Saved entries
..............................
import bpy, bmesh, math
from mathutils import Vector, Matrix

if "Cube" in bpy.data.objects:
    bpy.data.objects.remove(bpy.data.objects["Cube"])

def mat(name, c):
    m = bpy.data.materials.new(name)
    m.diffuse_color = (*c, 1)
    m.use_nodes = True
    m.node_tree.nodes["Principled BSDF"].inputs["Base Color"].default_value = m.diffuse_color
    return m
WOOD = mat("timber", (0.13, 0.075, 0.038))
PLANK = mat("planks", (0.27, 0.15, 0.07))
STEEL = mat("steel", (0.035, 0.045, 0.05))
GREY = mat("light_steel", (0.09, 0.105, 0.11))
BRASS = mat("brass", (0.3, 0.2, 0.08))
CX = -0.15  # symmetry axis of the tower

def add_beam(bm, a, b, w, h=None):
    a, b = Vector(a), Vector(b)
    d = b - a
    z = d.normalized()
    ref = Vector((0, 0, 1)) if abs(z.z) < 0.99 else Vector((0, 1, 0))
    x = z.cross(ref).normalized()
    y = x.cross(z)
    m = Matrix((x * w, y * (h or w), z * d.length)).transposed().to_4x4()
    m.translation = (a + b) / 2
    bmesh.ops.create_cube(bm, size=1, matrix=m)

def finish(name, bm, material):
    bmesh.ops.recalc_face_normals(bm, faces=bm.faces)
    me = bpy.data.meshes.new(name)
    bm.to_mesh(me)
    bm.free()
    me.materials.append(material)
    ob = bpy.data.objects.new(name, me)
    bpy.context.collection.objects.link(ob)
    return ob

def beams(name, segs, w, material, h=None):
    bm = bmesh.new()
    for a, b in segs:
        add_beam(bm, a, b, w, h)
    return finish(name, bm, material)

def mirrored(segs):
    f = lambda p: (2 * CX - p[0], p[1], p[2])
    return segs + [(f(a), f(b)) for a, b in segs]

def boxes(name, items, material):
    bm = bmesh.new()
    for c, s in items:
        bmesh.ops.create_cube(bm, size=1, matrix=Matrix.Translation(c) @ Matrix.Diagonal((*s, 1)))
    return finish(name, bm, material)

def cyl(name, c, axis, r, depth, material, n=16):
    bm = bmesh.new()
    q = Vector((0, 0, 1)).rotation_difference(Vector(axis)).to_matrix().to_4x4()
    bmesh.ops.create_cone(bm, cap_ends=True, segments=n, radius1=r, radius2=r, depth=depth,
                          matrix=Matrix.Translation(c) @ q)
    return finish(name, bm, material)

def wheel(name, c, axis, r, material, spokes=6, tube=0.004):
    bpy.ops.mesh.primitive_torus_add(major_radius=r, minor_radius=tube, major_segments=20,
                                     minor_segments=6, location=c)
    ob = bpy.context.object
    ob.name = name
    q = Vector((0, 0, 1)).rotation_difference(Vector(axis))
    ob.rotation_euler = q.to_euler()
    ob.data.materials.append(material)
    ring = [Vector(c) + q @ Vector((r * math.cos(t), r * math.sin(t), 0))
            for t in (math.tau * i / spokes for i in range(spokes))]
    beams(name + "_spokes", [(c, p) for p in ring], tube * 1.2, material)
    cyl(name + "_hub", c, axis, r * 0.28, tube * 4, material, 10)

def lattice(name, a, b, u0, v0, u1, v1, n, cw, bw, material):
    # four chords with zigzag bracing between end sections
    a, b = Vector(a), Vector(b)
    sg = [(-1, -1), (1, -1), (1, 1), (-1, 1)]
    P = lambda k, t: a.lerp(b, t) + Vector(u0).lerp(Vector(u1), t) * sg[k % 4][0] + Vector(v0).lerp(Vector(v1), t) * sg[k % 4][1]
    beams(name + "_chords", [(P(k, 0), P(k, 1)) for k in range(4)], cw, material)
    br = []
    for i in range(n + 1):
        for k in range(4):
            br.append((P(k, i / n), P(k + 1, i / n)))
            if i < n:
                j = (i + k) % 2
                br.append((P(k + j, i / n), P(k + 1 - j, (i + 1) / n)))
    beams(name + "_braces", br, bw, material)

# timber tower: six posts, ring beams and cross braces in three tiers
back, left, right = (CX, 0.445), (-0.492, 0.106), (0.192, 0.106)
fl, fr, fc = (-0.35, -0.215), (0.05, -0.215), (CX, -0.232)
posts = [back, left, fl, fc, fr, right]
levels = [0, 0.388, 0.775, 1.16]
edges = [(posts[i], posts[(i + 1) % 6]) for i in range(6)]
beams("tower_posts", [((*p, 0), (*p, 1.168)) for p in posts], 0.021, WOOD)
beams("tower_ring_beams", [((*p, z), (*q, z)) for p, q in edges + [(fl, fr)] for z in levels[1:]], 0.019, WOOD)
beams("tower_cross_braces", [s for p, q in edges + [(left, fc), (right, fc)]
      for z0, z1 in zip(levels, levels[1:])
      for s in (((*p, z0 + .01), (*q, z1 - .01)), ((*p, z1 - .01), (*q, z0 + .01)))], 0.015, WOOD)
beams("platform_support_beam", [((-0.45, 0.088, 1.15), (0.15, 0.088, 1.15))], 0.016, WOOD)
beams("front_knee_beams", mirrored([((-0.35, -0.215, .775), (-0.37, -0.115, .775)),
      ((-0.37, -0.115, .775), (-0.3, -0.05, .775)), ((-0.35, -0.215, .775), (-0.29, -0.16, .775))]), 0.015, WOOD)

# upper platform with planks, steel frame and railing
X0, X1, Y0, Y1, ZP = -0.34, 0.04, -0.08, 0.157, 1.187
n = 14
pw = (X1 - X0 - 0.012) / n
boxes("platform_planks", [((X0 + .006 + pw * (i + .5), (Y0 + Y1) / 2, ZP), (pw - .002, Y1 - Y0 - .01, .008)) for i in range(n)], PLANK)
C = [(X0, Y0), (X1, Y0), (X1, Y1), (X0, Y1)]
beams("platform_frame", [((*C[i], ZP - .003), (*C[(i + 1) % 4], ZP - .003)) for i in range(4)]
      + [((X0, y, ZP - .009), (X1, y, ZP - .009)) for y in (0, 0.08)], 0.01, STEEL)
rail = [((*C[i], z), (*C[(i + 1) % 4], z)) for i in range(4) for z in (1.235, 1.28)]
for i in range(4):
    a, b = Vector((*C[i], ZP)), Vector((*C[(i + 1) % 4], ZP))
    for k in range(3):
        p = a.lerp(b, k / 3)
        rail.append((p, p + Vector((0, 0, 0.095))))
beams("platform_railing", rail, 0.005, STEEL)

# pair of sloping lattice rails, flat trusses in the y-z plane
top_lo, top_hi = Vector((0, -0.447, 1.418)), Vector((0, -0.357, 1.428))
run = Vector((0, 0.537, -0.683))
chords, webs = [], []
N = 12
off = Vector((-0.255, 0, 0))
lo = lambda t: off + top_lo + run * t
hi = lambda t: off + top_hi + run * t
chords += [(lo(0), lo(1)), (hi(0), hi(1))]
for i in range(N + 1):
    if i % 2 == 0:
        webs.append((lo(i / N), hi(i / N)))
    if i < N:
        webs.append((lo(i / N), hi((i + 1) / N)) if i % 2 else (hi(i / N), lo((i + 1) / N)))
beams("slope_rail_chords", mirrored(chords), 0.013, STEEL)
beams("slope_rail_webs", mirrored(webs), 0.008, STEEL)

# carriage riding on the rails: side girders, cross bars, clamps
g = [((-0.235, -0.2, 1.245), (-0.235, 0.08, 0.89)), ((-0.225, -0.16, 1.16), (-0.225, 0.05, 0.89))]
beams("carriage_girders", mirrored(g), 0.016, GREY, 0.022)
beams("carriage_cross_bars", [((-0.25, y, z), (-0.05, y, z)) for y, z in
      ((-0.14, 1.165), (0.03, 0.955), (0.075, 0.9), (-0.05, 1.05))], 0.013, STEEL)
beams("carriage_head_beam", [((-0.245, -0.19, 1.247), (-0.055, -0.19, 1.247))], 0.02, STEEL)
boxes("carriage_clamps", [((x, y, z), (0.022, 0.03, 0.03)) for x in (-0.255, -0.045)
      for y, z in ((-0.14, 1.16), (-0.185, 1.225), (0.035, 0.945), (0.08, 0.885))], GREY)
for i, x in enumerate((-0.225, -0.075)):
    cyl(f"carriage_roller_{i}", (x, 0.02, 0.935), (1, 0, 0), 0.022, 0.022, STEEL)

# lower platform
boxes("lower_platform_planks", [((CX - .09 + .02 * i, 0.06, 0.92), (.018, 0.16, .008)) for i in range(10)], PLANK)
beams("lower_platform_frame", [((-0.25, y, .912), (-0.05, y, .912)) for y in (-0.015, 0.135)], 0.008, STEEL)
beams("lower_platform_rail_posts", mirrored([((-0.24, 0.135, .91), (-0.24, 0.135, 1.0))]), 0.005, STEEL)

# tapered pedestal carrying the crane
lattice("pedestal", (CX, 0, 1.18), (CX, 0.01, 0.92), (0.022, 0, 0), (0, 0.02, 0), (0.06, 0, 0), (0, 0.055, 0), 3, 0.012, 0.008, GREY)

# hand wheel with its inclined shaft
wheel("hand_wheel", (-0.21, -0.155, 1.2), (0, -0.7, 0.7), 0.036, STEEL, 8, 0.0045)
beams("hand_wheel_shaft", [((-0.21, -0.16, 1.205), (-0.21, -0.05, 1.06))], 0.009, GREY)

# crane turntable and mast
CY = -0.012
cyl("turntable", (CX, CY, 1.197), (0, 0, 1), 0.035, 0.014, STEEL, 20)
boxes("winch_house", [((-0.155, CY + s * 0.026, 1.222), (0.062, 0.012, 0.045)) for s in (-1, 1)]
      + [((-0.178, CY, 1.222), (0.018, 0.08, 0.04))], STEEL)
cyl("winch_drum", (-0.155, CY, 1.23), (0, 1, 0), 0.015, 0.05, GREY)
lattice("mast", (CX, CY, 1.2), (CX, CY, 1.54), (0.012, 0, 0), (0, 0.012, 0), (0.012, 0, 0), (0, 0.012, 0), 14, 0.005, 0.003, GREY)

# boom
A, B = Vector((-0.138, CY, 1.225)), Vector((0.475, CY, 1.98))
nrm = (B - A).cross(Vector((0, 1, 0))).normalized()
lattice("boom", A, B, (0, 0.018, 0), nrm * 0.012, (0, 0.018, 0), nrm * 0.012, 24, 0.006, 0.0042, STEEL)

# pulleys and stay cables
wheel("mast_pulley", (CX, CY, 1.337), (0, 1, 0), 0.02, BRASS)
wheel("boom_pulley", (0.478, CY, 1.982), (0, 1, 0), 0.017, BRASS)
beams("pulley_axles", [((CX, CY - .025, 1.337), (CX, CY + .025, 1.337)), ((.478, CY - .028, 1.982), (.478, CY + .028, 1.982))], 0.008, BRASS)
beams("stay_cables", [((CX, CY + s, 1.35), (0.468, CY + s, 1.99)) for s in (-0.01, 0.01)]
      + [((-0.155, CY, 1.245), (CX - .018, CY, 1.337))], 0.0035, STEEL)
..............................
◆ **INSTRUCTIONS FOR THE TASK**
Among the records above, extract exactly the lines from the line with "br, bw, material)" to the line with "levels = [0, 0.388, 0.775, 1.16]", both lines included, and leave out the rest.

◆ **YOUR SOLUTION**
    beams(name + "_braces", br, bw, material)

# timber tower: six posts, ring beams and cross braces in three tiers
back, left, right = (CX, 0.445), (-0.492, 0.106), (0.192, 0.106)
fl, fr, fc = (-0.35, -0.215), (0.05, -0.215), (CX, -0.232)
posts = [back, left, fl, fc, fr, right]
levels = [0, 0.388, 0.775, 1.16]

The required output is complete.